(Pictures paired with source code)

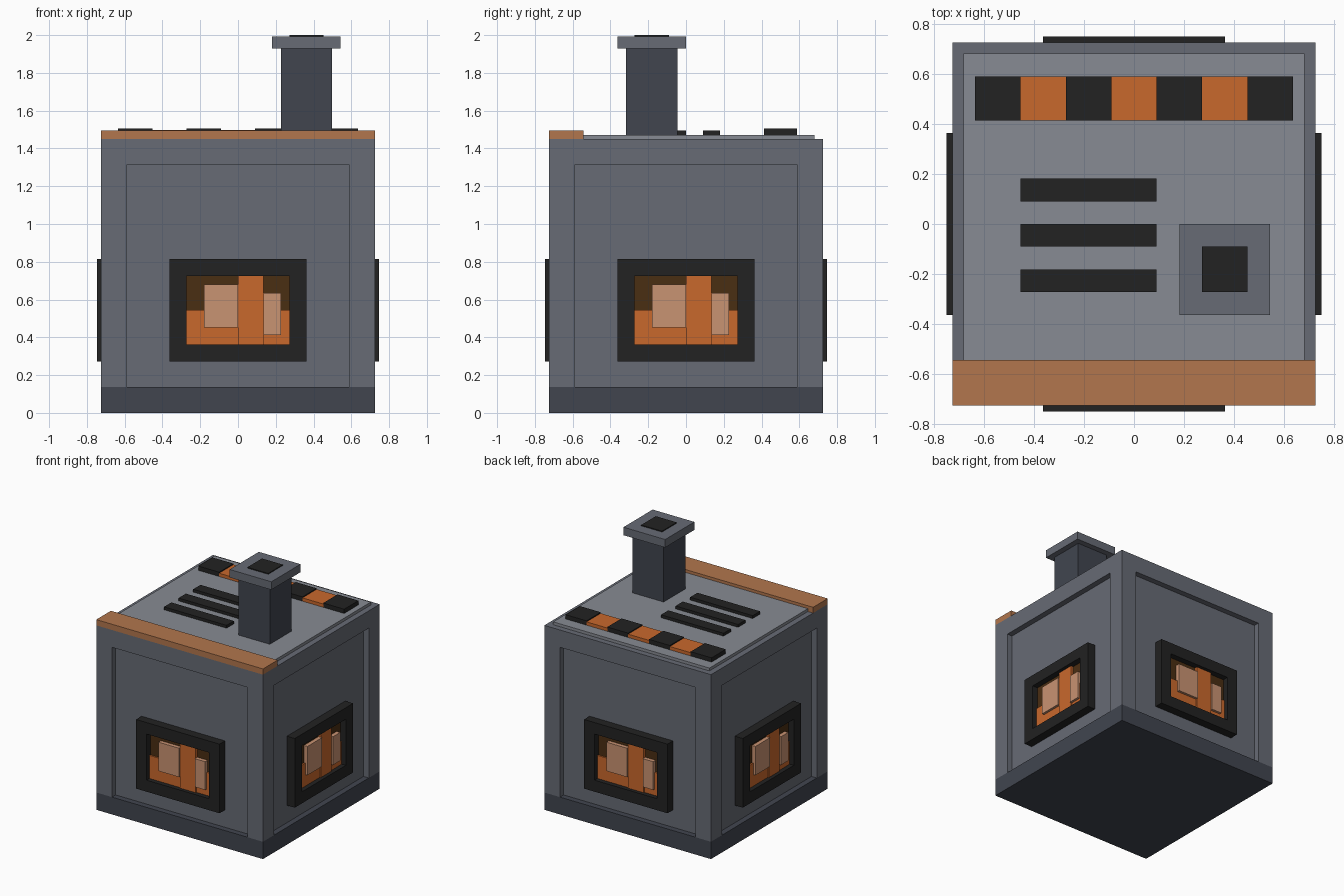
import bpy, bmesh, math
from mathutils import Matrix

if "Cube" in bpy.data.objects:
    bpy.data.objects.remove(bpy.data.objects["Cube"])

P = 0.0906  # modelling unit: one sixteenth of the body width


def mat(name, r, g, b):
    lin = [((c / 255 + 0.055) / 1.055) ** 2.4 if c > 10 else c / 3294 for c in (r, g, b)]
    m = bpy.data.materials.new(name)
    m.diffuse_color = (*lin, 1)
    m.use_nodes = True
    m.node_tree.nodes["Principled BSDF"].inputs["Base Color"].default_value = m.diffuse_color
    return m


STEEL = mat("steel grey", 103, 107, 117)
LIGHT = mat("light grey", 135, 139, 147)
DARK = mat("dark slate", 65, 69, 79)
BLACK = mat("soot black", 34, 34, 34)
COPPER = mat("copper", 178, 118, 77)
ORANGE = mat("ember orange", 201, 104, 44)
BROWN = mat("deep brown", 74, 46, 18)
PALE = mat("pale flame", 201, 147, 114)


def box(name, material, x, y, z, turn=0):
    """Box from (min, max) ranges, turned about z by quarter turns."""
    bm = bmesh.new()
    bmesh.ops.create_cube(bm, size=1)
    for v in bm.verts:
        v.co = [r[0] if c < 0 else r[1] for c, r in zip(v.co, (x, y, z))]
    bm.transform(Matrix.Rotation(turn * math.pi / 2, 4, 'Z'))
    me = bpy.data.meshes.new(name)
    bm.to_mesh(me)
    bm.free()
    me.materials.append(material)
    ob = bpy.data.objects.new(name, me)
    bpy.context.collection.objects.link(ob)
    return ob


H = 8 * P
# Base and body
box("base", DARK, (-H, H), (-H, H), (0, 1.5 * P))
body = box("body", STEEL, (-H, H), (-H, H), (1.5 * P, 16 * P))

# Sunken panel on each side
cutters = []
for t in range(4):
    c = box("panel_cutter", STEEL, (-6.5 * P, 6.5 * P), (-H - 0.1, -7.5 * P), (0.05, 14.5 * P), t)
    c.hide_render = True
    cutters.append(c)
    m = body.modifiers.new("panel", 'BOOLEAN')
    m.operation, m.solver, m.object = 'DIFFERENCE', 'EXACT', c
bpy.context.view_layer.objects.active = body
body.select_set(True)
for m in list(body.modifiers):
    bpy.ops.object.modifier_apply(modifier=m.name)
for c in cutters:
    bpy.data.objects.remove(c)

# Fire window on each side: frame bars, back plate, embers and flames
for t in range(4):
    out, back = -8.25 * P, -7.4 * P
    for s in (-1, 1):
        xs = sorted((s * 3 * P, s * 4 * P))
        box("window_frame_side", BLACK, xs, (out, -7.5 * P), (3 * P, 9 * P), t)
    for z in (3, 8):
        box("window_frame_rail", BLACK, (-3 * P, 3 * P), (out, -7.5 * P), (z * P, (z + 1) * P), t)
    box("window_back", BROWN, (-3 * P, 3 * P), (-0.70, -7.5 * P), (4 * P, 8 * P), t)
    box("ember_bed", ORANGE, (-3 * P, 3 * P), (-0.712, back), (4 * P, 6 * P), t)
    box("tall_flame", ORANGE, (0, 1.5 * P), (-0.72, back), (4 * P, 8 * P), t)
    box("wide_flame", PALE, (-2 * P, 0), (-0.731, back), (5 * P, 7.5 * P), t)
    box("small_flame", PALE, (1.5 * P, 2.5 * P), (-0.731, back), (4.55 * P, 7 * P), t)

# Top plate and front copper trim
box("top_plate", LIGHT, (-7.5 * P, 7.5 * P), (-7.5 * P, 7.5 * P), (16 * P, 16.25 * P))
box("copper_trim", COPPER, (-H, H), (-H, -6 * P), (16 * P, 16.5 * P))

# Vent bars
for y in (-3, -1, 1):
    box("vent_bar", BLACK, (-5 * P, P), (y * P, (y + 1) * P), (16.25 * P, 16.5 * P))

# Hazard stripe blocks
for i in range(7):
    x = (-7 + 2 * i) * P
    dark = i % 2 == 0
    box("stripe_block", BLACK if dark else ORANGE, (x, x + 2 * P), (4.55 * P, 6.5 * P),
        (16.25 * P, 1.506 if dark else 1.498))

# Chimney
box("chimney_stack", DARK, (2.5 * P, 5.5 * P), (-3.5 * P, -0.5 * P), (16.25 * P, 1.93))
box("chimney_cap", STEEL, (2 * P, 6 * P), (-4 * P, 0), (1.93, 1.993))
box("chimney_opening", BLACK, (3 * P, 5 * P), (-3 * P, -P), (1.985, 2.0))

Work task: Take the line that contains "(16.25 * P, 1.93))" and each line after it down to the last of the records, and retype them exactly; add nothing else.

Written response:
box("chimney_stack", DARK, (2.5 * P, 5.5 * P), (-3.5 * P, -0.5 * P), (16.25 * P, 1.93))
box("chimney_cap", STEEL, (2 * P, 6 * P), (-4 * P, 0), (1.93, 1.993))
box("chimney_opening", BLACK, (3 * P, 5 * P), (-3 * P, -P), (1.985, 2.0))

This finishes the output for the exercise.